**What the task requires**
Locate, in the data below, the line that contains "low, high = Vector(low), Vector(high)" and the line that contains "verts = [bm.verts.new((sx"; reproduce exactly those two lines and every line between them, nothing more.

(Beginning of Data records)

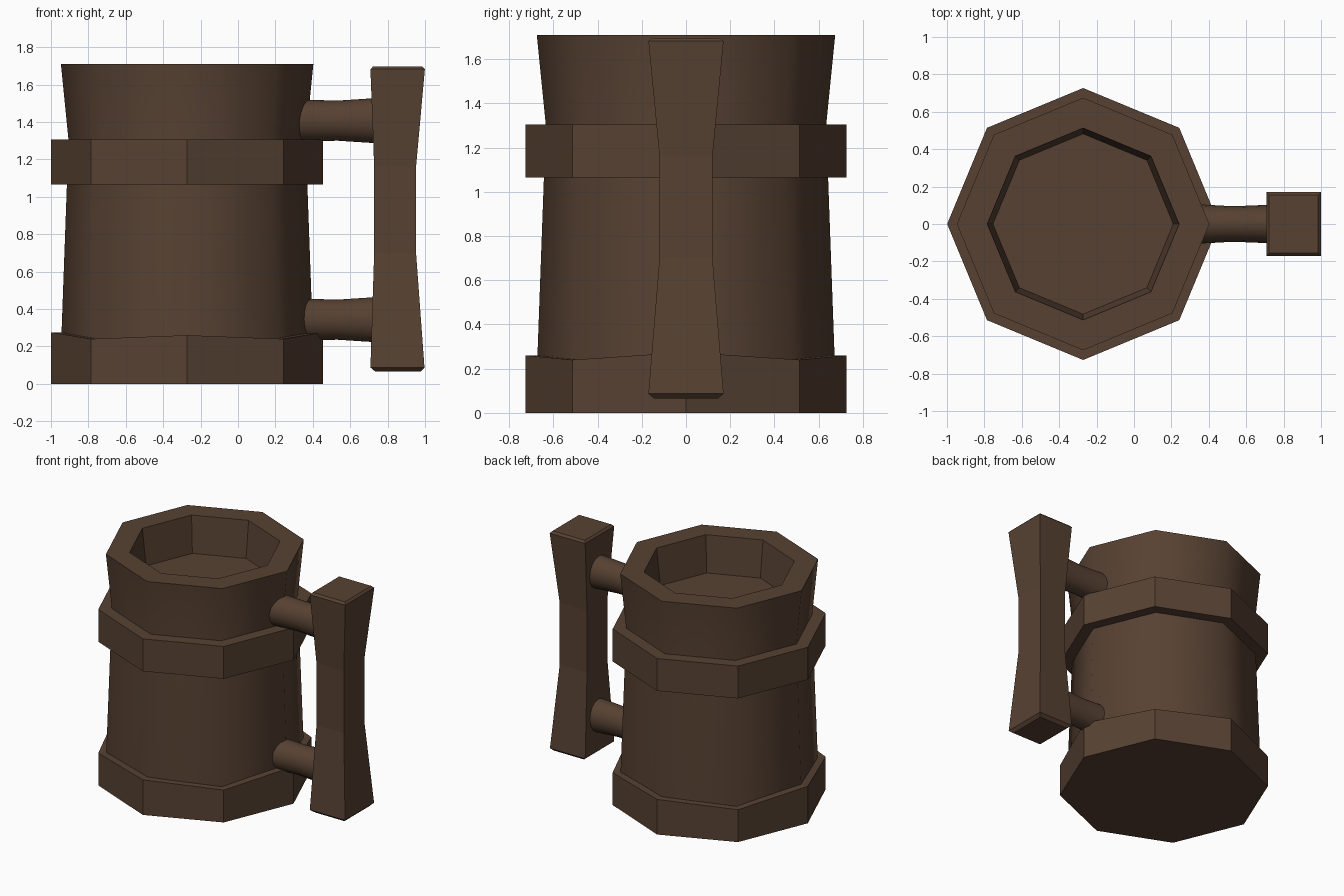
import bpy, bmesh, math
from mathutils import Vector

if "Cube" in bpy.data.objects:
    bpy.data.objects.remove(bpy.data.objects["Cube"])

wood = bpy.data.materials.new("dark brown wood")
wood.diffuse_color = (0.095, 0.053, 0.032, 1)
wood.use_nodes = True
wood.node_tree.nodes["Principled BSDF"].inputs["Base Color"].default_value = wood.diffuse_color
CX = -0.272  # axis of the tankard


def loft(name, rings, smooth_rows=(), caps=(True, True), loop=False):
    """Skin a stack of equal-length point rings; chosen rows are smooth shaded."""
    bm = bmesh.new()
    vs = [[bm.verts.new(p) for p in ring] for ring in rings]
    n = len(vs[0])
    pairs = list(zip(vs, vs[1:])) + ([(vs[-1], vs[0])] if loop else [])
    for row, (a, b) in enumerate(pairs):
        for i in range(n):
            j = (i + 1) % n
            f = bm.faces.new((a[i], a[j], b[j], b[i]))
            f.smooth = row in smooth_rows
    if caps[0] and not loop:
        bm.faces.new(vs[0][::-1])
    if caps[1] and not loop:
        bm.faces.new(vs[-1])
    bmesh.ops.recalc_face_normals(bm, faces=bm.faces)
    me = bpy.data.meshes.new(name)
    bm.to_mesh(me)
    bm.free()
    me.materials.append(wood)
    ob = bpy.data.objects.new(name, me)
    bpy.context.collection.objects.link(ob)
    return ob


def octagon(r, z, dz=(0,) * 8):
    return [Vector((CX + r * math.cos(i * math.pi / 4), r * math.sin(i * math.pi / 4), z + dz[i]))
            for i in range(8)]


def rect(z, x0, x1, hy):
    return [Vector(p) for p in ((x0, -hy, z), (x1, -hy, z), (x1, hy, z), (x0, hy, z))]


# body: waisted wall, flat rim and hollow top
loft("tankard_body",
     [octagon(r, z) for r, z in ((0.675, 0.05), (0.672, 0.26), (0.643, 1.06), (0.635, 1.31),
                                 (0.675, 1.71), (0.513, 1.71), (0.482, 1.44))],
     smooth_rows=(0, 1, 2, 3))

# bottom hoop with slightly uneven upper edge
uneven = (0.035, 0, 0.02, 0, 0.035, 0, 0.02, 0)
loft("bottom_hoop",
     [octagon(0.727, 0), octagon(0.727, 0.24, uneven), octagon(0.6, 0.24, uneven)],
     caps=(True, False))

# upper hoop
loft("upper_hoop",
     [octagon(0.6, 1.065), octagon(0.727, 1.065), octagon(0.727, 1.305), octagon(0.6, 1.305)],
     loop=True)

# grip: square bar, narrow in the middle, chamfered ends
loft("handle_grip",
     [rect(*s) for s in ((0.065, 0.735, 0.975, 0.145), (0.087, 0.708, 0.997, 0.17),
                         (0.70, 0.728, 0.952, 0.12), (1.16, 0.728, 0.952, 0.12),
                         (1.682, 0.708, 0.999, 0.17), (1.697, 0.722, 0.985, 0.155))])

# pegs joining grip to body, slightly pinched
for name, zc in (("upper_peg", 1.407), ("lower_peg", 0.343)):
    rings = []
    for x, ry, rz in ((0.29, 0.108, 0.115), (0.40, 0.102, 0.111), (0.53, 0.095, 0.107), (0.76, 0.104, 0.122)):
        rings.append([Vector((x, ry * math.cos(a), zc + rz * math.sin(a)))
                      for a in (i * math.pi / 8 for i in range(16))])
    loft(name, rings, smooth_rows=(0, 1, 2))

(End of Data records)
(Beginning of Data records)

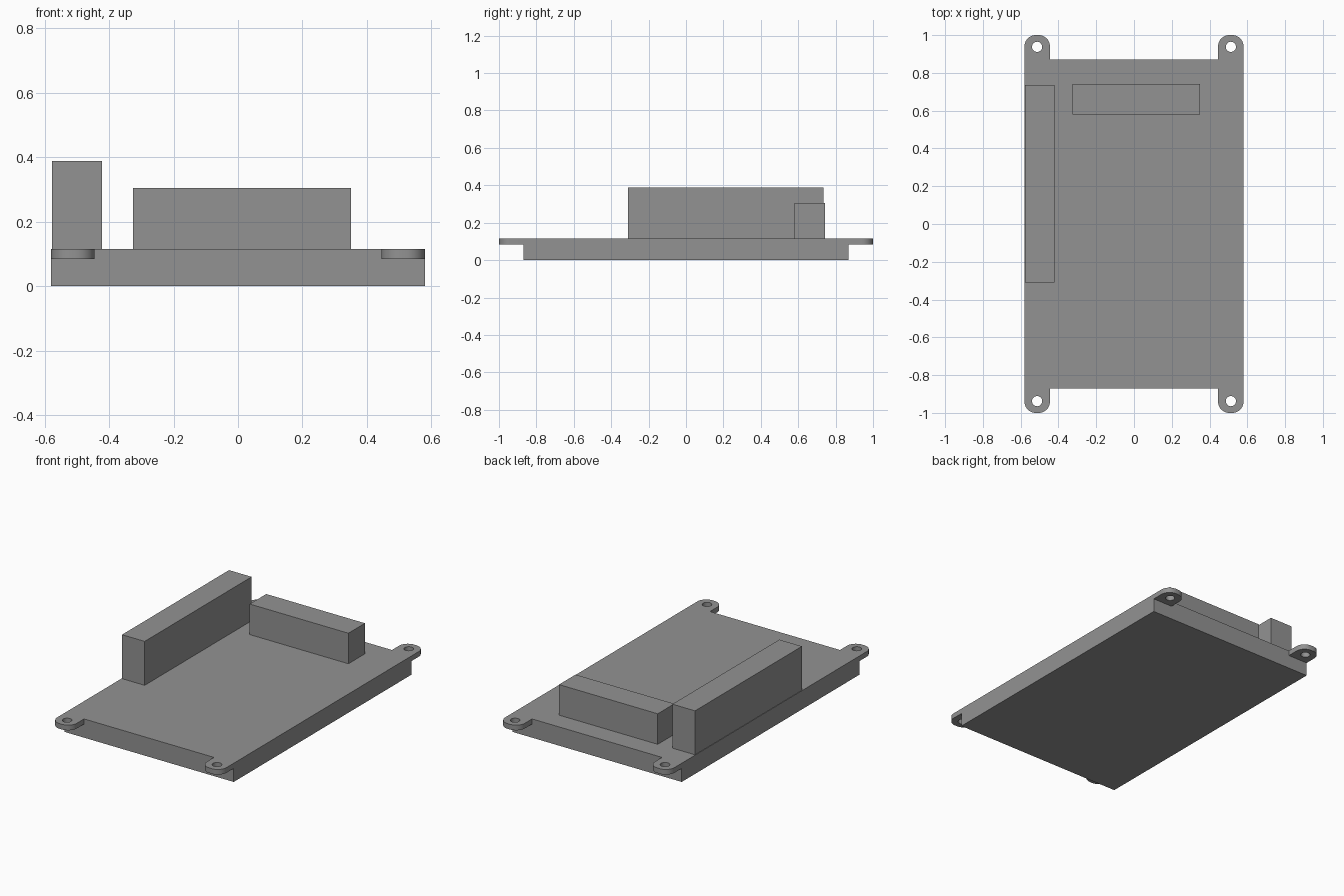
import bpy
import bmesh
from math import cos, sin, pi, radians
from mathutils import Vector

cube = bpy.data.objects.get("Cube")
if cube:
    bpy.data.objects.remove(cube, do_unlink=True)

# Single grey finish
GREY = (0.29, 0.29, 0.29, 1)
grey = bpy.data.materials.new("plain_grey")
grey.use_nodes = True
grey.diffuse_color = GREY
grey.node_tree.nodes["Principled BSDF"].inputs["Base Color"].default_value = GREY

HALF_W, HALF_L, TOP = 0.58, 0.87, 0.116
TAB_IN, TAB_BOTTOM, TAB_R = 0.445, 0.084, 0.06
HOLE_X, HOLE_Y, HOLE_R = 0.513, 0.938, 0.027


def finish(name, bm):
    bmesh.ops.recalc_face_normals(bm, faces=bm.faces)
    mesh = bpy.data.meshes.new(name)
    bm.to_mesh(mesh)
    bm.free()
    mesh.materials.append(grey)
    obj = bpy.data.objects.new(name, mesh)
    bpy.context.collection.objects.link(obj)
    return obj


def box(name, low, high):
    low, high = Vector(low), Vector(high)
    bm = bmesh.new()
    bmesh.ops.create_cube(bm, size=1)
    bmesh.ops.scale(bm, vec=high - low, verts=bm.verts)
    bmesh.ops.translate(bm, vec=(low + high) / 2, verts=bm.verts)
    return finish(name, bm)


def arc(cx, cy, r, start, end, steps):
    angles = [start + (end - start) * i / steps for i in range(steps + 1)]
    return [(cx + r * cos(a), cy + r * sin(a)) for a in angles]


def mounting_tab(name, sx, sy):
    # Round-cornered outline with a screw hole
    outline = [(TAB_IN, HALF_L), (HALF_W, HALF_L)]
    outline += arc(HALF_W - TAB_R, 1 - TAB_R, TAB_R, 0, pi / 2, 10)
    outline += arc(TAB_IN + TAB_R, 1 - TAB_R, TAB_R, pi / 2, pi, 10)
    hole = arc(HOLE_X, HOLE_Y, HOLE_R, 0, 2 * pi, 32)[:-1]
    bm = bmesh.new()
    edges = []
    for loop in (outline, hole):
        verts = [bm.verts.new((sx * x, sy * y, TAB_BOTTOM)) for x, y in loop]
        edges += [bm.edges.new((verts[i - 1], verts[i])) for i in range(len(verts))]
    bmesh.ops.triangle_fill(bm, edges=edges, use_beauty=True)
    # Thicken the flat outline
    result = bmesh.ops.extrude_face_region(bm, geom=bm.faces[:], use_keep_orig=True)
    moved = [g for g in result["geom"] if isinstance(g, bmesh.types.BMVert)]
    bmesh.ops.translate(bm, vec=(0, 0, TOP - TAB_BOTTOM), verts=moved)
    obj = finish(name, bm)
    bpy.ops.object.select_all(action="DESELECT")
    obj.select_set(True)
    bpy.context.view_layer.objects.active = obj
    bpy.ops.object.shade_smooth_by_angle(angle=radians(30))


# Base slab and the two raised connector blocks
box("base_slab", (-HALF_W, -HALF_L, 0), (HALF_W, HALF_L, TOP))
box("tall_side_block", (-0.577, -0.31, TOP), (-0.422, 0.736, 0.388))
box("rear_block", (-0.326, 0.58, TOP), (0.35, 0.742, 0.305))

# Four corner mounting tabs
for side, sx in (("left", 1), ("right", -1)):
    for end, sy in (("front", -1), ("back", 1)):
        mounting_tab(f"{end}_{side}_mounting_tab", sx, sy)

(End of Data records)
(Beginning of Data records)

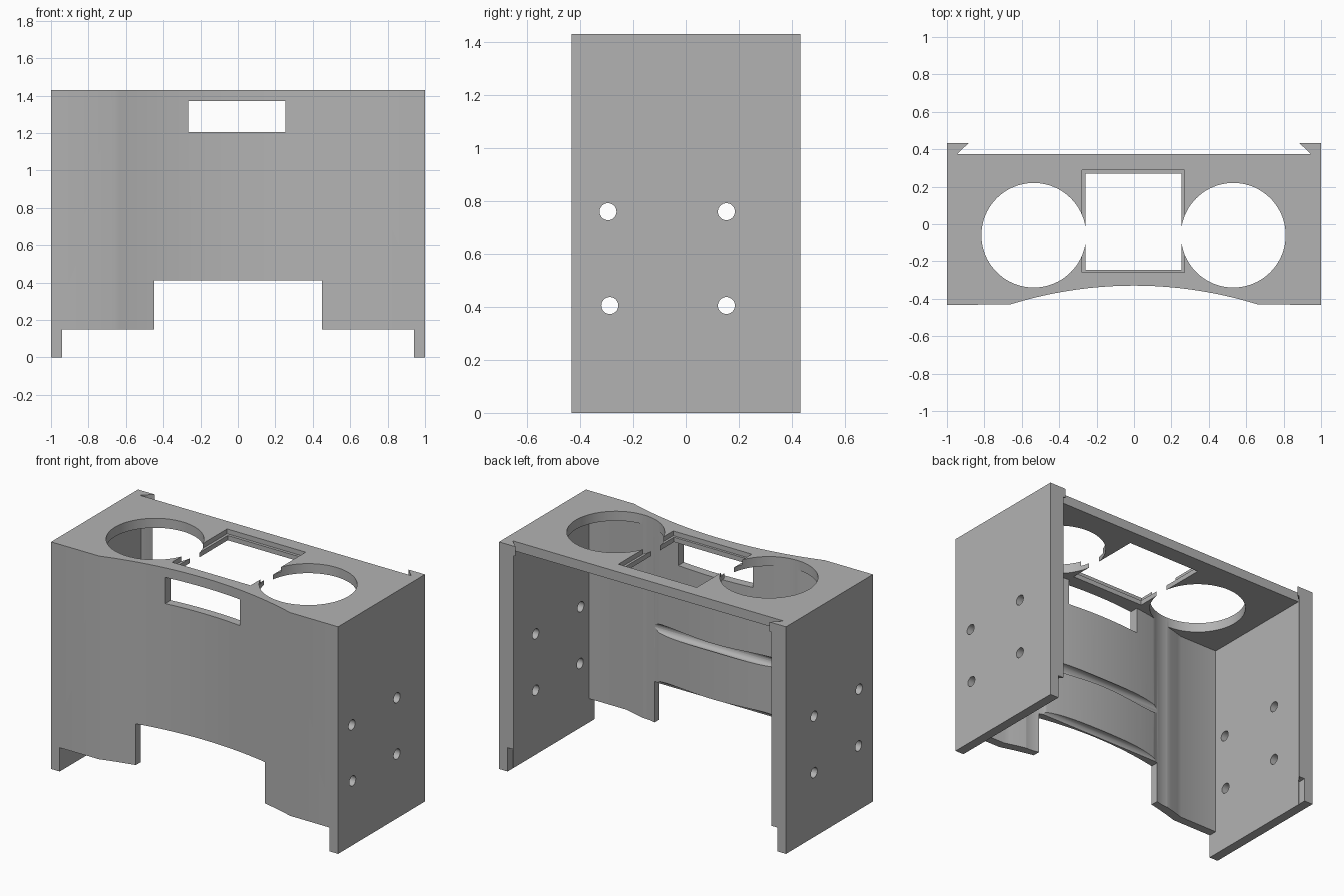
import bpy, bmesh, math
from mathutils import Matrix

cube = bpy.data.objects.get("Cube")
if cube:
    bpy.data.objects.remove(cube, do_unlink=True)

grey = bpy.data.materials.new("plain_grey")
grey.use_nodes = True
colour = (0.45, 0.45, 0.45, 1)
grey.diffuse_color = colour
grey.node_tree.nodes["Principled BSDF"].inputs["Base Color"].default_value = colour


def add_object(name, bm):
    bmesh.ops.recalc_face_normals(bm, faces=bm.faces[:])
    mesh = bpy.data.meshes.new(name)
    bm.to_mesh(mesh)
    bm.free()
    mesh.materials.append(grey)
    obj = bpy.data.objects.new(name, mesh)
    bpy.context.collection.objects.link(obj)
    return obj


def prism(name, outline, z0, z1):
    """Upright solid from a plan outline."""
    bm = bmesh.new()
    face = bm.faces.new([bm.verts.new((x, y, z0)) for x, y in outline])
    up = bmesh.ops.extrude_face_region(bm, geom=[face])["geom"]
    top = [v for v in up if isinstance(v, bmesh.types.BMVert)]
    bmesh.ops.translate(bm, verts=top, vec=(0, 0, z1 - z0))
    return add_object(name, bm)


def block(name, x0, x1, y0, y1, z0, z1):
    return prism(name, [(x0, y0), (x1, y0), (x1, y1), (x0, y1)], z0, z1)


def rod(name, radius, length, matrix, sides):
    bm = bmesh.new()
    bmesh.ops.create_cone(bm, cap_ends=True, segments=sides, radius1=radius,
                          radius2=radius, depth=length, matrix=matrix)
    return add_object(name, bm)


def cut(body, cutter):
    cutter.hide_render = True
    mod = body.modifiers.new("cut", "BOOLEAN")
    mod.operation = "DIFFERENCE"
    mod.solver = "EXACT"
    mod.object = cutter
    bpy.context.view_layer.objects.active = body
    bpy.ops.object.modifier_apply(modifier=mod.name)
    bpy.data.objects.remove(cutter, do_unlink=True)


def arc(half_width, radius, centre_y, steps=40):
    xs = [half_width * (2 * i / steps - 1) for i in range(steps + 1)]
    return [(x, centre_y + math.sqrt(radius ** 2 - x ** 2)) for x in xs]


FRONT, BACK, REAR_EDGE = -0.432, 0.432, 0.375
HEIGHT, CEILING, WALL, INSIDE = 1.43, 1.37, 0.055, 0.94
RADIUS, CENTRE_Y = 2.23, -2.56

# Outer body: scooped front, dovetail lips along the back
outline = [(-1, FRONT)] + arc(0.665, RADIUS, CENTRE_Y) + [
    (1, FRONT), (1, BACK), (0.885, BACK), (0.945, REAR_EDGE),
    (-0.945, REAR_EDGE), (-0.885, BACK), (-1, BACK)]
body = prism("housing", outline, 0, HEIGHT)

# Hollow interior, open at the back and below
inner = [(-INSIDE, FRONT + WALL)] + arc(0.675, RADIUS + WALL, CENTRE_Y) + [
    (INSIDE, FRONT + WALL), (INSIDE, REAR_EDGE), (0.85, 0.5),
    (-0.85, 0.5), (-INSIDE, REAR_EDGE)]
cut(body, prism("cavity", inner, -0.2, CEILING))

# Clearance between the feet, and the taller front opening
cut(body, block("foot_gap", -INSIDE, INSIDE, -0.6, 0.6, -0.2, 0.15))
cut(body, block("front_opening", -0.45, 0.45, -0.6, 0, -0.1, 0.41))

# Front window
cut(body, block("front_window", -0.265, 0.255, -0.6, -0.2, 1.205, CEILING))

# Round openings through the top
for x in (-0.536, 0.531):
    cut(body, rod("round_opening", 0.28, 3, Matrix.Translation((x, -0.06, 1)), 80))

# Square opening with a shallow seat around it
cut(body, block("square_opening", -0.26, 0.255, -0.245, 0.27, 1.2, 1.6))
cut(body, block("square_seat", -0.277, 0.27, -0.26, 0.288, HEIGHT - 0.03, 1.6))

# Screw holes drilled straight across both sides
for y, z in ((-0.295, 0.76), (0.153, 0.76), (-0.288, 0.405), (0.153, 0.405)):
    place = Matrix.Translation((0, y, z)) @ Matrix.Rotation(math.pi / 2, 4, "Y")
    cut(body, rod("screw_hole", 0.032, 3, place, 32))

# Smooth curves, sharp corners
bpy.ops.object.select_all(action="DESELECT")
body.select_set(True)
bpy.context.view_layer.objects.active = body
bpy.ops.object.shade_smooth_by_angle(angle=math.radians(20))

(End of Data records)

**Output of the exercise**
    low, high = Vector(low), Vector(high)
    bm = bmesh.new()
    bmesh.ops.create_cube(bm, size=1)
    bmesh.ops.scale(bm, vec=high - low, verts=bm.verts)
    bmesh.ops.translate(bm, vec=(low + high) / 2, verts=bm.verts)
    return finish(name, bm)


def arc(cx, cy, r, start, end, steps):
    angles = [start + (end - start) * i / steps for i in range(steps + 1)]
    return [(cx + r * cos(a), cy + r * sin(a)) for a in angles]


def mounting_tab(name, sx, sy):
    # Round-cornered outline with a screw hole
    outline = [(TAB_IN, HALF_L), (HALF_W, HALF_L)]
    outline += arc(HALF_W - TAB_R, 1 - TAB_R, TAB_R, 0, pi / 2, 10)
    outline += arc(TAB_IN + TAB_R, 1 - TAB_R, TAB_R, pi / 2, pi, 10)
    hole = arc(HOLE_X, HOLE_Y, HOLE_R, 0, 2 * pi, 32)[:-1]
    bm = bmesh.new()
    edges = []
    for loop in (outline, hole):
        verts = [bm.verts.new((sx * x, sy * y, TAB_BOTTOM)) for x, y in loop]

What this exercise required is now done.